People take Facebook postings very seriously. Sometimes to excess, like reacting violently to posts. That led to a stabbing in Toledo, Ohio this week, according to an NBC affiliate there.
Aaron Calhoun wound up in Toldeo Hospital with non-life-threatening injuries after 20-year-old Taresa O’Neal hit him with a frying pan and followed that up with a stabbing.
The 25-year-old Calhoun had gone to O’Neal’s home upset about a Facebook posting concerning his sister.
Calhoun was attacked by O’Neal and her male partner, who were both arrested afterward.
I suspect they’ve gotten some good legal advice in the mean time. Repeated searches for posts including the aforementioned names, plus Toledo, don’t turn up.
O’Neal may have had some amount of privacy protection cloaking her Facebook posts before the fight broke out, but she probably got more conservative with her profile after the arrest.

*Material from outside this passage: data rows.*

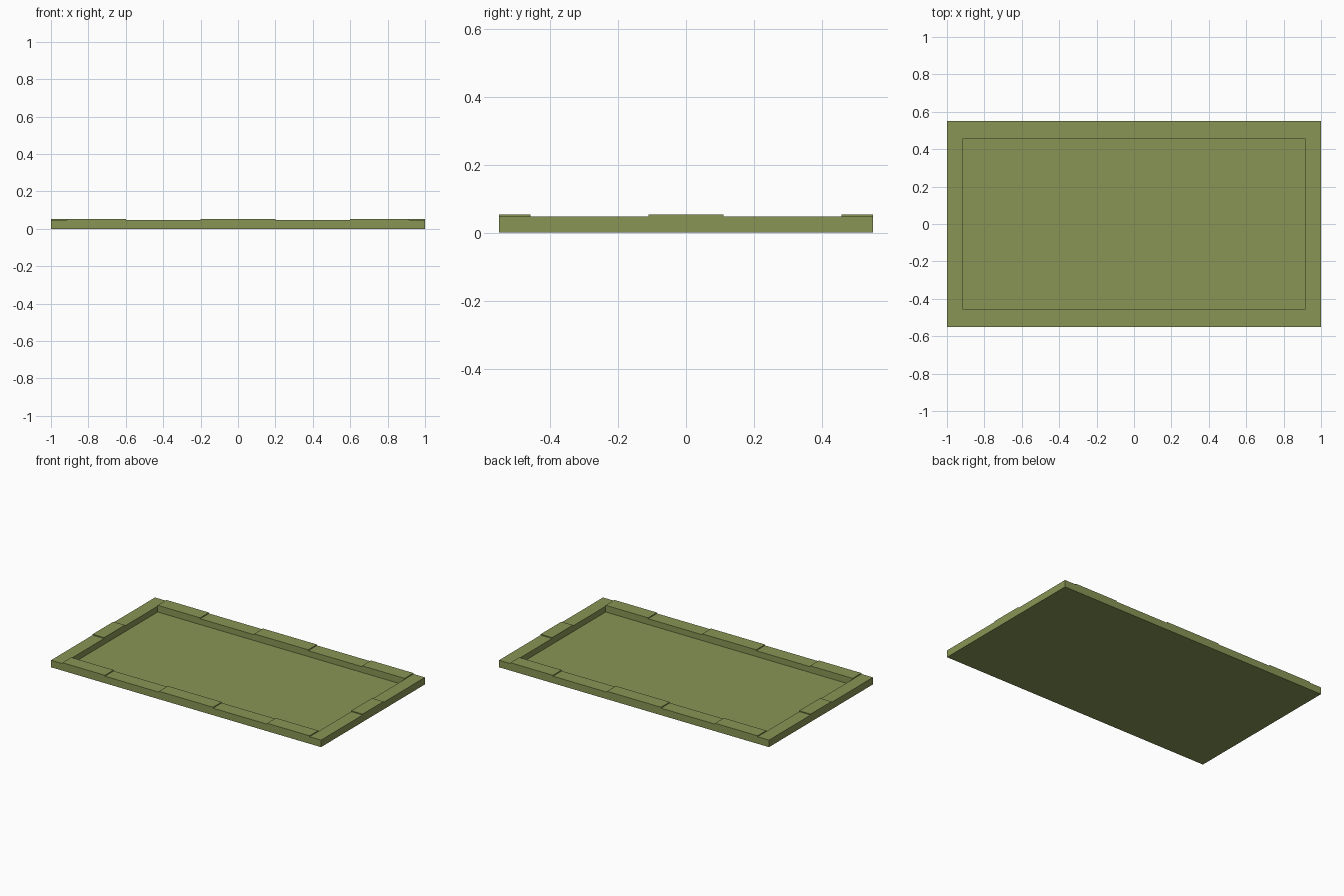
import bpy, bmesh
from mathutils import Vector

if "Cube" in bpy.data.objects:
    bpy.data.objects.remove(bpy.data.objects["Cube"])

# Grid lines of the tray plan and its height levels
XS = [-1, -0.915, -0.6, -0.2, 0.2, 0.6, 0.915, 1]
YS = [-0.55, -0.457, -0.11, 0.11, 0.457, 0.55]
ZS = [0, 0.008, 0.047, 0.053]        # base, floor, rim, raised pads
NX, NY, NZ = len(XS) - 1, len(YS) - 1, len(ZS) - 1


def levels(i, j):
    """How many height layers a plan cell fills."""
    on_x, on_y = i in (0, NX - 1), j in (0, NY - 1)
    if on_x and on_y:
        return 2                     # low corners
    if on_y:
        return 3 if i in (1, 3, 5) else 2   # long rims: alternating pads
    if on_x:
        return 3 if j == 2 else 2    # short rims: one middle pad
    return 1                         # recessed floor


def filled(c):
    i, j, k = c
    return 0 <= i < NX and 0 <= j < NY and 0 <= k < levels(i, j)


# Closed skin around all filled cells
bm = bmesh.new()
for i in range(NX):
    for j in range(NY):
        for k in range(levels(i, j)):
            for axis in range(3):
                for side in (0, 1):
                    near = [i, j, k]
                    near[axis] += 2 * side - 1
                    if filled(near):
                        continue
                    verts = []
                    for a, b in ((0, 0), (1, 0), (1, 1), (0, 1)):
                        p = [i, j, k]
                        p[axis] += side
                        p[(axis + 1) % 3] += a
                        p[(axis + 2) % 3] += b
                        verts.append(bm.verts.new((XS[p[0]], YS[p[1]], ZS[p[2]])))
                    bm.faces.new(verts if side else verts[::-1])
bmesh.ops.remove_doubles(bm, verts=bm.verts, dist=1e-4)
bmesh.ops.dissolve_limit(bm, angle_limit=0.01, verts=bm.verts, edges=bm.edges)
bmesh.ops.recalc_face_normals(bm, faces=bm.faces)

mesh = bpy.data.meshes.new("tray")
bm.to_mesh(mesh)
bm.free()
tray = bpy.data.objects.new("tray", mesh)
bpy.context.collection.objects.link(tray)

# Olive finish
olive = bpy.data.materials.new("olive")
olive.diffuse_color = (0.25, 0.30, 0.09, 1)
olive.use_nodes = True
olive.node_tree.nodes["Principled BSDF"].inputs["Base Color"].default_value = olive.diffuse_color
mesh.materials.append(olive)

That assumes she and her partner got released on bail. If not, she could have shared her Facebook password with an attorney or family member via telephone or in person visit.
But these details aren’t as interesting as the fact that a real-world fight broke out over an online post. Usually fisticuffs erupt from real-world provocation, and law enforcement efforts to keep the peace happen offline.
A fight that begins online might beg the question: Should the cops police social networks to anticipate potential violence in the real world? Readers, do you think we’ll see more fights that start on Facebook and become in-person brawls? How can law enforcement nip this problem in the bud?